Examine the solution, and notice that the MPD is 4. This value was chosen to meet the requirement of a 25 percent chance of discard when the queue depth equals the maximum threshold (that is, 1/4 = .25). Also, notice that a DSCP value of AF13 is dropped before a DSCP value of AF12, which is dropped before a DSCP value of AF11. This approach is consistent with the definition of the per-hop behaviors (PHBs), because the last digit in the Assured Forwarding (AF) DSCP name indicates its drop preference. For example, a value of AF13 would drop before a value of AF12.
To view the minimum threshold, maximum threshold, and MPD settings for the various IP Precedence or DSCP values, you can issue the show policy-map interface interface-identifier command.
WRED discards packets, and that is one way for the router to indicate congestion. However, routers can now indicate a congestion condition by signaling, using an approach called Explicit Congestion Notification (ECN).
ECN uses the 2 last bits in the ToS byte to indicate whether a device is ECN capable, and if so, whether congestion is being experienced.
Cisco routers can use ECN as an extension to WRED and mark packets that exceed a specified value, instead of dropping the packets.
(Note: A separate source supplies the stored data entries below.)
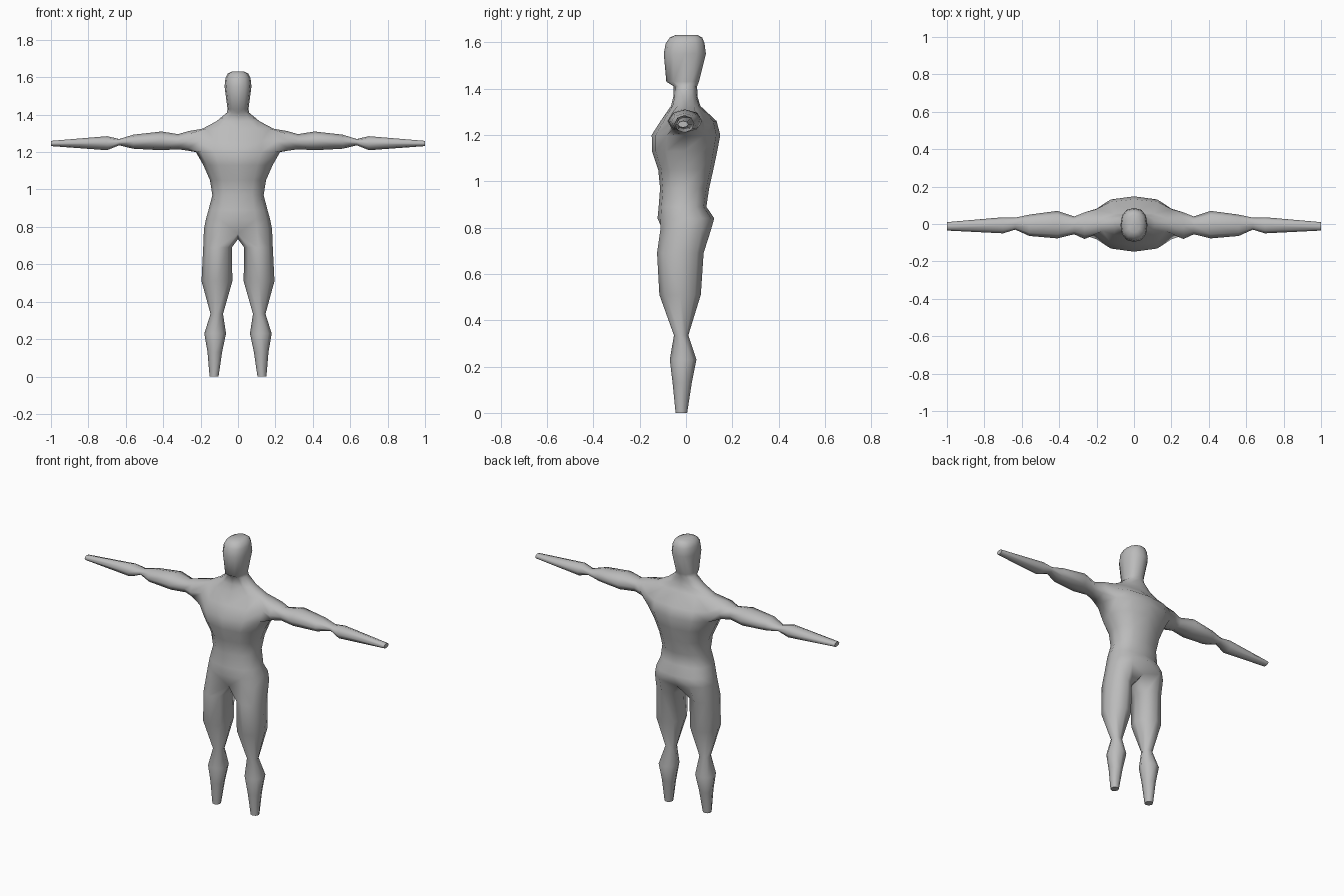
import bpy, bmesh
from math import sin, cos, pi

cube = bpy.data.objects.get("Cube")
if cube:
    bpy.data.objects.remove(cube)

skin = bpy.data.materials.new("plain grey")
skin.use_nodes = True
grey = (0.5, 0.5, 0.5, 1)
skin.diffuse_color = grey
skin.node_tree.nodes["Principled BSDF"].inputs["Base Color"].default_value = grey

bm = bmesh.new()


def spow(v, p):
    return abs(v) ** p * (1 if v >= 0 else -1)


def torso_ring(z, half_width, front, back):
    """Half ring of 7 points from front centre round the side to back centre."""
    ring = []
    mid, depth = (front + back) / 2, (back - front) / 2
    for k in range(7):
        a = pi * k / 6
        x = half_width * spow(sin(a), 0.85) if 0 < k < 6 else 0
        ring.append(bm.verts.new((x, mid - depth * spow(cos(a), 0.85), z)))
    return ring


def bridge(a, b, closed):
    n = len(a)
    for i in range(n if closed else n - 1):
        j = (i + 1) % n
        bm.faces.new((a[i], a[j], b[j], b[i]))


def limb(start, sections, place):
    """Extend an 8-point opening through elliptical sections and cap the end."""
    last = start
    for s in sections:
        ring = [bm.verts.new(place(s, i * pi / 4)) for i in range(8)]
        bridge(last, ring, True)
        last = ring
    bm.faces.new(last)


def lerp(lo, hi, t):
    return (lo + hi) / 2 + (hi - lo) / 2 * t


# Torso, neck and head: height, half width, front, back
body = [
    (0.79, 0.182, -0.125, 0.122), (0.84, 0.172, -0.123, 0.122),
    (0.89, 0.158, -0.118, 0.088), (0.97, 0.137, -0.112, 0.10),
    (1.05, 0.15, -0.12, 0.118), (1.13, 0.185, -0.147, 0.135),
    (1.2, 0.225, -0.148, 0.148), (1.26, 0.23, -0.11, 0.132),
    (1.325, 0.19, -0.065, 0.062), (1.365, 0.115, -0.055, 0.05),
    (1.41, 0.06, -0.053, 0.048), (1.43, 0.056, -0.085, 0.056),
    (1.55, 0.072, -0.096, 0.086), (1.595, 0.067, -0.088, 0.08),
    (1.62, 0.055, -0.07, 0.07), (1.632, 0.03, -0.045, 0.05),
]
rings = [torso_ring(*s) for s in body]
armpit, shoulder, collar = 6, 7, 8
for n, (a, b) in enumerate(zip(rings, rings[1:])):
    if n in (armpit, shoulder):      # leave the arm opening
        bridge(a[:3], b[:3], False)
        bridge(a[4:], b[4:], False)
    else:
        bridge(a, b, False)
bm.faces.new(rings[-1])

# Arm: x, bottom, top, front, back
lo, mid, hi = rings[armpit], rings[shoulder], rings[collar]
opening = [hi[3], hi[2], mid[2], lo[2], lo[3], lo[4], mid[4], hi[4]]
arm = [
    (0.265, 1.207, 1.312, -0.08, 0.062), (0.32, 1.215, 1.296, -0.055, 0.04),
    (0.41, 1.21, 1.31, -0.077, 0.07), (0.56, 1.218, 1.293, -0.064, 0.05),
    (0.635, 1.236, 1.27, -0.03, 0.034), (0.7, 1.21, 1.285, -0.05, 0.036),
    (1.0, 1.232, 1.26, -0.035, 0.01),
]
limb(opening, arm, lambda s, a: (
    s[0], lerp(s[3], s[4], -sin(a)), lerp(s[1], s[2], cos(a))))

# Crotch: pull the centre line down and in, then close it under the body
hip = rings[0]
for v in (hip[0], hip[6]):
    v.co.y *= 0.72
    v.co.z = 0.765
crotch = bm.verts.new((0, -0.015, 0.735))

# Leg: height, inner, outer, front, back
leg = [
    (0.69, 0.033, 0.186, -0.125, 0.076), (0.51, 0.03, 0.195, -0.115, 0.064),
    (0.335, 0.08, 0.147, -0.052, 0.01), (0.23, 0.064, 0.18, -0.07, 0.045),
    (0.13, 0.085, 0.163, -0.058, 0.025), (0.0, 0.104, 0.152, -0.045, 0.005),
]
limb([crotch] + hip, leg, lambda s, a: (
    lerp(s[1], s[2], -cos(a)), lerp(s[3], s[4], -sin(a)), s[0]))

# Mirror to the other side
bmesh.ops.mirror(bm, geom=bm.verts[:] + bm.edges[:] + bm.faces[:],
                 axis='X', merge_dist=0.0005)
bmesh.ops.remove_doubles(bm, verts=bm.verts[:], dist=0.0005)
bmesh.ops.recalc_face_normals(bm, faces=bm.faces[:])

mesh = bpy.data.meshes.new("body")
bm.to_mesh(mesh)
bm.free()
mesh.materials.append(skin)
figure = bpy.data.objects.new("body", mesh)
bpy.context.collection.objects.link(figure)
bpy.context.view_layer.objects.active = figure
figure.select_set(True)
bpy.ops.object.shade_smooth_by_angle(angle=1.1)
If the queue depth is at or below the WRED minimum threshold, the packets are sent normally, just as with WRED. Also, if the queue depth is above the WRED maximum threshold, all packets are dropped, just as with WRED.
But if the queue depth is currently in the range from the minimum threshold through the maximum threshold, one of the following things can happen:
If both endpoints are ECN capable, the ECT and CE bits are set to a 1 and sent to the destination, indicating that the transmission rate should be reduced.
If neither endpoints supports ECN, the normal WRED behavior occurs.
A packet with its ECN and CE bits marked can reach a destination router that already has a full queue. In such an instance, the notification is dropped.
Use the following command to enable ECN:
Note that although WRED also can be configured in interface-configuration mode, ECN must be configured through MQC. Because ECN is configured by the three-step MQC process, the same verification and troubleshooting commands apply. Specifically, you can use the show policy-map and show policy-map interface interface-identifier commands to verify the ECN configuration.